THE BLOG

Dating After Cancer: My Do's and Don'ts

31/03/2014 16:08 BST | Updated 31/05/2014 10:59 BST

I am going to be upfront about this. Cancer is a great way to weed out the duffs. To sift the men from the boys. It really reveals what type of partner you have and the true nature of your relationship. Granted, it might be a little radical as a strategy of choice. But as I had always been a bit of a beacon for dysfunctional men, I am more than a little happy with my experiment!

So here goes.

After a long period of hibernation courtesy of my oncologist, I decided it might be nice to trust the male species again and go on the odd date... But when I wondered, is it the right time to lob cancer into the conversation? Too early and I appear needy. Too late and I run the risk of falling too deep before being rejected and wishing I had protected myself earlier by shaking out the "It's not you, it's me" specimens!

So let me give you both examples of my dating experiences after cancer.

It seems the sensible advice out there in twitter land recommends date three to be about the right time to sidle up to the subject. But what I discovered is that I am still attracted, despite my acupuncturist best efforts, to doing things at dizzying speeds. And even with my newfound wisdom and assertions that I didn't need a full on relationship again, I realised I didn't do semi detached very well either.

So meet the one that wasn't the one, man number one; after lots of banter and seemingly plenty in common, I judged it about right to throw in the c word. It was a tense moment. Whichever way I tried to introduce it into the conversation it felt clumsy and contrived. So I played it down. I emphasised that I was healthy now. I didn't even mention bowels! But despite assurances that it did not 'freak him out' the lack of questions and the speed in which he left was enough of a sign that this was the last I would see of him. And it turned out to be the last I heard from him as well! He had calculated his return on his emotional investment and obviously found it worthless.
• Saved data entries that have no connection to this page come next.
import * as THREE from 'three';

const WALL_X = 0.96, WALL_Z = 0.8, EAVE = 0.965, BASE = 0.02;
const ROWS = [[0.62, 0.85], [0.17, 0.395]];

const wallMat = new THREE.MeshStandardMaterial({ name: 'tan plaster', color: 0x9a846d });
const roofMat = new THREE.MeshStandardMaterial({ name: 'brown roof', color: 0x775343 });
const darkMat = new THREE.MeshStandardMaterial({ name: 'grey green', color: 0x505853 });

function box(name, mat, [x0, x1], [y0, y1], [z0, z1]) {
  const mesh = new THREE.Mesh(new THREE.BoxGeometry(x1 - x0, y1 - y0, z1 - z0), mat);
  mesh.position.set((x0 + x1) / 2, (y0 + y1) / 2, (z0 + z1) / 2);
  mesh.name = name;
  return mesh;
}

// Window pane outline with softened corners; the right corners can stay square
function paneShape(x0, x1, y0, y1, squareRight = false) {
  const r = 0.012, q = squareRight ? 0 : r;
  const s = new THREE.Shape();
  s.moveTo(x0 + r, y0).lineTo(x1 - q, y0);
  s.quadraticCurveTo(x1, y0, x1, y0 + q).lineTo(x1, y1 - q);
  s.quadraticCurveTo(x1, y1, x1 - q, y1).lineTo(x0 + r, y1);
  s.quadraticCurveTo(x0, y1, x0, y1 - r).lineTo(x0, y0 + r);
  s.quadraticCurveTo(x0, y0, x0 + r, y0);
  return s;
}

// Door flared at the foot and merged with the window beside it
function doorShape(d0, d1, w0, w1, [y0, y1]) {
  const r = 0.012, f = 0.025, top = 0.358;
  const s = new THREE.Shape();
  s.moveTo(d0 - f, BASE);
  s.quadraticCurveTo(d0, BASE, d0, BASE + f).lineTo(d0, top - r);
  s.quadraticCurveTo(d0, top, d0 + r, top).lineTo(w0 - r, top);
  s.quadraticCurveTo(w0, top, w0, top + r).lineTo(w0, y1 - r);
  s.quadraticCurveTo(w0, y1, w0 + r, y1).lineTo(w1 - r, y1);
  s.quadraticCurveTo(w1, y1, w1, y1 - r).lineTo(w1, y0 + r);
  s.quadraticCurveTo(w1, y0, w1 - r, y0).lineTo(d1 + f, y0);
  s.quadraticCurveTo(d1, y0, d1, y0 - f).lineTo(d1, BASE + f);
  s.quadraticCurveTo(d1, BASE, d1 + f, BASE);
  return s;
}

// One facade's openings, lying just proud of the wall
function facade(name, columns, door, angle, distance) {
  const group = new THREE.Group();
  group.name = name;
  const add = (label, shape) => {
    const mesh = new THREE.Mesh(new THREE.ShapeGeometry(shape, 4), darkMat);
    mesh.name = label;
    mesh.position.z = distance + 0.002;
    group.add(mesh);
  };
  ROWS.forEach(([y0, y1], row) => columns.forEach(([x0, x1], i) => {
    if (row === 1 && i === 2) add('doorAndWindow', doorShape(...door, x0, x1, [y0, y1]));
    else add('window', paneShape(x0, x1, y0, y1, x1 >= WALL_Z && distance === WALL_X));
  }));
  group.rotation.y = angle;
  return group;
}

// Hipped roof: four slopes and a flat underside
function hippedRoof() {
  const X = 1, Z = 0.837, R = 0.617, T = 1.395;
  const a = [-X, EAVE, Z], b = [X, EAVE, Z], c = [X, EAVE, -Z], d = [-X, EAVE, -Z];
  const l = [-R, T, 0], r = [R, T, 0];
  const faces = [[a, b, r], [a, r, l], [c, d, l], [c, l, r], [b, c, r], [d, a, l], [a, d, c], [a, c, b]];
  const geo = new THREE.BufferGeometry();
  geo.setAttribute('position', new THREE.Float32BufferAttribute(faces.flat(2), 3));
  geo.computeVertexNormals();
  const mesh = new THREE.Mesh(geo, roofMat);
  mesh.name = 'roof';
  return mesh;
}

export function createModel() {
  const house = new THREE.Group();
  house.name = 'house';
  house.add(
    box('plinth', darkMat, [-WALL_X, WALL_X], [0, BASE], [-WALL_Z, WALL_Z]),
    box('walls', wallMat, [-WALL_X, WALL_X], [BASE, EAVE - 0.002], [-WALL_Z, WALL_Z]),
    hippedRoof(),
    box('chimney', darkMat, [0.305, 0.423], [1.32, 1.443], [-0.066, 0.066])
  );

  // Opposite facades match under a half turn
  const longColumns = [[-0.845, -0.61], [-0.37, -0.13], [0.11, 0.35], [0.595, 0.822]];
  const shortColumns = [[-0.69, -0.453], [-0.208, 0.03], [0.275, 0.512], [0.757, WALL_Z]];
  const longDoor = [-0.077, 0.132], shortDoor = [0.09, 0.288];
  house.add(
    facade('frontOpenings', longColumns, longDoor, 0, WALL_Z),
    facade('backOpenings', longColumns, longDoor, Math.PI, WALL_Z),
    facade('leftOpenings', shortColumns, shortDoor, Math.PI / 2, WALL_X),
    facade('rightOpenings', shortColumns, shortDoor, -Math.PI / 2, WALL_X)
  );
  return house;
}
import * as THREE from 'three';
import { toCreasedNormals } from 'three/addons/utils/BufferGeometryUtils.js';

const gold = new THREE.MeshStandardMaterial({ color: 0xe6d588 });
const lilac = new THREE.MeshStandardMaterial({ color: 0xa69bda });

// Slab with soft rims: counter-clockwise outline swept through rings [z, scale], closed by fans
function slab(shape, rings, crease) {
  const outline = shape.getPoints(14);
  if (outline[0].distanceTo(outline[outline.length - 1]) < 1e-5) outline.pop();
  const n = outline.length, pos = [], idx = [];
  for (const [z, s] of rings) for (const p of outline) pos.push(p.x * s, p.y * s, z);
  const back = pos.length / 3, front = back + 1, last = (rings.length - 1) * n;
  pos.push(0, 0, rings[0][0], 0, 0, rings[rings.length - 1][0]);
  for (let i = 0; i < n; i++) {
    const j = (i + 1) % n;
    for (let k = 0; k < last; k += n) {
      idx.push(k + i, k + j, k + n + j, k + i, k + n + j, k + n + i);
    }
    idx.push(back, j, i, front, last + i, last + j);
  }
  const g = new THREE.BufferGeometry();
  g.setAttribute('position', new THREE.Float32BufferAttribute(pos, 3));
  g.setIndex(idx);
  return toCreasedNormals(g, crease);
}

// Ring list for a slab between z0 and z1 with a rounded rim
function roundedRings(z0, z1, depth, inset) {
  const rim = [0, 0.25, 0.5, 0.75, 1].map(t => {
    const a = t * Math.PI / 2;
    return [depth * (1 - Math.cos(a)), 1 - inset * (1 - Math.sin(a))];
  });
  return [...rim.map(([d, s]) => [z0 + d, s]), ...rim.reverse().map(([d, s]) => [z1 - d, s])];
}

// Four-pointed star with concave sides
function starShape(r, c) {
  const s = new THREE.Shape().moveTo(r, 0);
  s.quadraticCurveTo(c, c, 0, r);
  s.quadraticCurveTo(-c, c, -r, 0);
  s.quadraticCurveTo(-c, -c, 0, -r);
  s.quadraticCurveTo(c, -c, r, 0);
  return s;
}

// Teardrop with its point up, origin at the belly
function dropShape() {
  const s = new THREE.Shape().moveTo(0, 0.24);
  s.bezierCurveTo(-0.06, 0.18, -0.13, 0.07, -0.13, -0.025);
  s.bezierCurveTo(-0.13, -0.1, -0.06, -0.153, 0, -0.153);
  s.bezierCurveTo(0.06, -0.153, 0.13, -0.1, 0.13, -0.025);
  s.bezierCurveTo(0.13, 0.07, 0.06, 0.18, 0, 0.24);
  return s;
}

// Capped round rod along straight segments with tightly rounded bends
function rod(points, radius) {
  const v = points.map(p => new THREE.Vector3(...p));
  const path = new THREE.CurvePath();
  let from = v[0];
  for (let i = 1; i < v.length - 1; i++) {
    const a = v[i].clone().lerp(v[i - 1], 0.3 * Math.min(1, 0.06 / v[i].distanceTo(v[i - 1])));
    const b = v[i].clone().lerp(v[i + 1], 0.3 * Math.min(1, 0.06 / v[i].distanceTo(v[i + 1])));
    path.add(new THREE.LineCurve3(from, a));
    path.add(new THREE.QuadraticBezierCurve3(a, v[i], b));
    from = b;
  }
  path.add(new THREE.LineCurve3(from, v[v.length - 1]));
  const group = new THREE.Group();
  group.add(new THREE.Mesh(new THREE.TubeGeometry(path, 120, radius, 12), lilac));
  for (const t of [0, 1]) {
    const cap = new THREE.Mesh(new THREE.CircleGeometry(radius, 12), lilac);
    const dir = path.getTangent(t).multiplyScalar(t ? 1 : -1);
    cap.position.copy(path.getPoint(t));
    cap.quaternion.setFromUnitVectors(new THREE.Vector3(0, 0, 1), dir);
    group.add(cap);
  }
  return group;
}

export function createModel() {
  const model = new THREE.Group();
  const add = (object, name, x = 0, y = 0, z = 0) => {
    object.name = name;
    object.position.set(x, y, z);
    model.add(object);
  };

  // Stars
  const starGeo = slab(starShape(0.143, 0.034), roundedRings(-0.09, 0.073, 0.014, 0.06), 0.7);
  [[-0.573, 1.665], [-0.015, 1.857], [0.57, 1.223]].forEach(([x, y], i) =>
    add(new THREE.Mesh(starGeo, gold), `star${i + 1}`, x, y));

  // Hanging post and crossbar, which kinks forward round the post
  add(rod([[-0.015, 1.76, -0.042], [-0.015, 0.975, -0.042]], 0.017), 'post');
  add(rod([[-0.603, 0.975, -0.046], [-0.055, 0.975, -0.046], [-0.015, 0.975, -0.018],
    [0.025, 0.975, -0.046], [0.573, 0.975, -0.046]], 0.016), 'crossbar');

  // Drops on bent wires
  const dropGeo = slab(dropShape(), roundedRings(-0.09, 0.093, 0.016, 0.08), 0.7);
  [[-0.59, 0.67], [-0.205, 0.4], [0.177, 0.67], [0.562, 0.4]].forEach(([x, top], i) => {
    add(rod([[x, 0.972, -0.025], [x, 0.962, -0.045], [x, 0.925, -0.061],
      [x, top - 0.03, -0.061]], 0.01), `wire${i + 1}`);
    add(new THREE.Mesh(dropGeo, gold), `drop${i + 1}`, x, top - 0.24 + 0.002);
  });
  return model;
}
And if I hear you collectively shout "Ah, but you haven't met the right bloke yet" you would of course have been right. It turns out I got conned by a cad. I know that. You know that. But there was more..

Man number two... the one.

I met the one when I was in remission the first time around. He was very kind. He seemed different. And he had a VERY NICE FACE. I calculated he could take it earlier. And so I lobbed it into his wine glass on date two.

He was utterly wonderful and restored my faith in men.

Six weeks later and we were still going strong. And then I relapsed. This wasn't in the calendar or my to do lists. I gave him the chance to scarper. Of course he didn't. He stayed through everything that has been thrown at me since (liver operations and various complications and endless scans), showing gentleness, compassion and extreme love.

He is very precious and we are getting married. You can all breathe a sigh of relief now. I am very happy. I didn't need a research study (yes there is one from oncology research) to tell me that couples who deal with things like cancer together become even closer. But it was nice to read that married people live 20% longer so we had better get on with it!

It seems another world since last summer when after two operations and yet more holes in my body, John (as this is his name) wistfully remarked "Didn't dating used to be a lot easier than this?" And then wheeled me out of the John Radcliffe for what I hope was the last time.

I think he may well have been right.